Those who race in the Automotive Cup are decided by various means and are mostly limited by rules demanding racers use cars from their own countries. In most European nations, the racers are selected by parliaments from their own members. In France, they are elected by the National Assembly, and usually are the winners of the previous year’s Grand Prix. The Greek government owns its own racer (Greece has been granted exemption from the national-only cars, since Greece produces no high-speed automobiles, but rather the state produced Greeco), and usually employs the winner of the Greek Army’s own racing events. The United States decides its competetior by whoever wins that year’s Stars and Stripes 500 (held in Dayton, Ohio). Since commercial sponsors are prohibited from advertising on the cars (which are traditionally painted in their nation’s colors), American racers who are not independently wealthy rely upon private sponsors and donations.
The races are not the classic ovals, but rather closed courses with many bends and turns, designed to test the skill of the drivers. The Cup is held in a different country, where a new race track is design and built.
Year: Host: Winner:
1975: Germany: France
1979: Sweden: Italy
1983: Brazil: Italy
1987: United States: United Kingdom
1991: Arab Republic: Sweden

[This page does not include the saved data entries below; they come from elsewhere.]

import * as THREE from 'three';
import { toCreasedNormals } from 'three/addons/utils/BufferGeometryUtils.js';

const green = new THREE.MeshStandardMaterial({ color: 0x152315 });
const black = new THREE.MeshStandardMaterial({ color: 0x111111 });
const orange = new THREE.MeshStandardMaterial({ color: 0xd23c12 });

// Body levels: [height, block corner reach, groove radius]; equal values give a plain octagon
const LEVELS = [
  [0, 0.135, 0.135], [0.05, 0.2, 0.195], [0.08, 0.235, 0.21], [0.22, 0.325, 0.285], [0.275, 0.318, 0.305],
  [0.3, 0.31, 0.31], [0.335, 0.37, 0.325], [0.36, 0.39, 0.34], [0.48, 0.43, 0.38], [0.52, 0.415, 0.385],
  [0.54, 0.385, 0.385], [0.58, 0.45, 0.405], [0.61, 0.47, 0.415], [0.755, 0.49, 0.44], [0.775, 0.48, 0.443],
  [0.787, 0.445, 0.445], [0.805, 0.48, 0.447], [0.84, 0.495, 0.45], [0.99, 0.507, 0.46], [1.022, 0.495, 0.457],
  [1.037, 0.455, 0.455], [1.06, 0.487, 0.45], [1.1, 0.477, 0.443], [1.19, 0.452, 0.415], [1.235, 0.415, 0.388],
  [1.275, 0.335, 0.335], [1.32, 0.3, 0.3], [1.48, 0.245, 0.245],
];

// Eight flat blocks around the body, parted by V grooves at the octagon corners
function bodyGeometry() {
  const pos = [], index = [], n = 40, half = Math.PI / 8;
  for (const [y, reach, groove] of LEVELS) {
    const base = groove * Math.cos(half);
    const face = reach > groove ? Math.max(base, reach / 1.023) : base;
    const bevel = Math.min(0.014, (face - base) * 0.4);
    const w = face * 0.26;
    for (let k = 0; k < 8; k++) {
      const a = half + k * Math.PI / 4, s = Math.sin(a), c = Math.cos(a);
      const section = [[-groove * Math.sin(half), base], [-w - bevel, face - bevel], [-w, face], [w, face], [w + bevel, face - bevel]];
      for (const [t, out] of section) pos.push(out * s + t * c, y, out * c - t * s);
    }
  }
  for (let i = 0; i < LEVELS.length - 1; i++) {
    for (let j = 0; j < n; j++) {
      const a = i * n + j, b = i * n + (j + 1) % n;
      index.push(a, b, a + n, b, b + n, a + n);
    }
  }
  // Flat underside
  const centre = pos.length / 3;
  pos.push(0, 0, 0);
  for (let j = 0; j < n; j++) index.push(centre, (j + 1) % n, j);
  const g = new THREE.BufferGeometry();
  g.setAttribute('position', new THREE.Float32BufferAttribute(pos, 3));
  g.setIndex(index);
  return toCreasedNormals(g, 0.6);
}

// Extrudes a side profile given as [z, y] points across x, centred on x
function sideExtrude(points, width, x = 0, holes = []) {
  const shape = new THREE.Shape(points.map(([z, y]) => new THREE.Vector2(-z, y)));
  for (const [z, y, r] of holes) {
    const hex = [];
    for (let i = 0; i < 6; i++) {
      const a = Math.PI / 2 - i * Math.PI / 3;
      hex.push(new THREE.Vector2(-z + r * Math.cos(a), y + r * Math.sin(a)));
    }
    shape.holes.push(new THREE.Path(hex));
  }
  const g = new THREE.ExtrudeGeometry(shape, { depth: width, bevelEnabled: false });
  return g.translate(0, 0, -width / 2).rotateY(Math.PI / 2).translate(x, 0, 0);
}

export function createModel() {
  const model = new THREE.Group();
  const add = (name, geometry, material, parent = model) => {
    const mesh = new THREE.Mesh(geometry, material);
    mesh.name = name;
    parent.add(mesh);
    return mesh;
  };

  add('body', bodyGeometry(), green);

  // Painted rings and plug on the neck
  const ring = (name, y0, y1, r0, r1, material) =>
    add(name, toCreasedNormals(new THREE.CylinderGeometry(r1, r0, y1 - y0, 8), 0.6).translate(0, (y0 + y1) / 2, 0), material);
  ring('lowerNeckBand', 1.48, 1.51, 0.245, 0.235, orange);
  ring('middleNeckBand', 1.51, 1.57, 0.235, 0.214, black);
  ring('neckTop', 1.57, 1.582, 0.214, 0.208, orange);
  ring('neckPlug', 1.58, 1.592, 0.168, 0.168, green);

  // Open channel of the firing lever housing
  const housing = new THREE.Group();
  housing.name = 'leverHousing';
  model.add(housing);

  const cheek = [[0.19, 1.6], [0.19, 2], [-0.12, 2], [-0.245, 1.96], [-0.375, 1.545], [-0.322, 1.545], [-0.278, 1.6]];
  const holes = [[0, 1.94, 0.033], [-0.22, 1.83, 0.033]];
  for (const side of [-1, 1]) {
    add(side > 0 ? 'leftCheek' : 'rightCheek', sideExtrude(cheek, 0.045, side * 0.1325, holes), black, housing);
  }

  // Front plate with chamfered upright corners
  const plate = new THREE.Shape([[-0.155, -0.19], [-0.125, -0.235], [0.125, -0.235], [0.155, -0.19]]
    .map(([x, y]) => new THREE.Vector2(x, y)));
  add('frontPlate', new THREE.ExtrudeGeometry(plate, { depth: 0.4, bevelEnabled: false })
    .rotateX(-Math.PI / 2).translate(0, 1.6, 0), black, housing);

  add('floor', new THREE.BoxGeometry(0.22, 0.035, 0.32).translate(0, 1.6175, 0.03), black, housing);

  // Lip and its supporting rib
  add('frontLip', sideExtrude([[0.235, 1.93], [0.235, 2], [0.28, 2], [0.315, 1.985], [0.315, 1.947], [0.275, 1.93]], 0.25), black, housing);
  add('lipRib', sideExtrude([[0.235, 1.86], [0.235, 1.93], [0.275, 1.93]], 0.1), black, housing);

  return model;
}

1995: Germany: Italy
1999: Italy: Germany
2003: France: United States
2007: Poland-Lith: United Provinces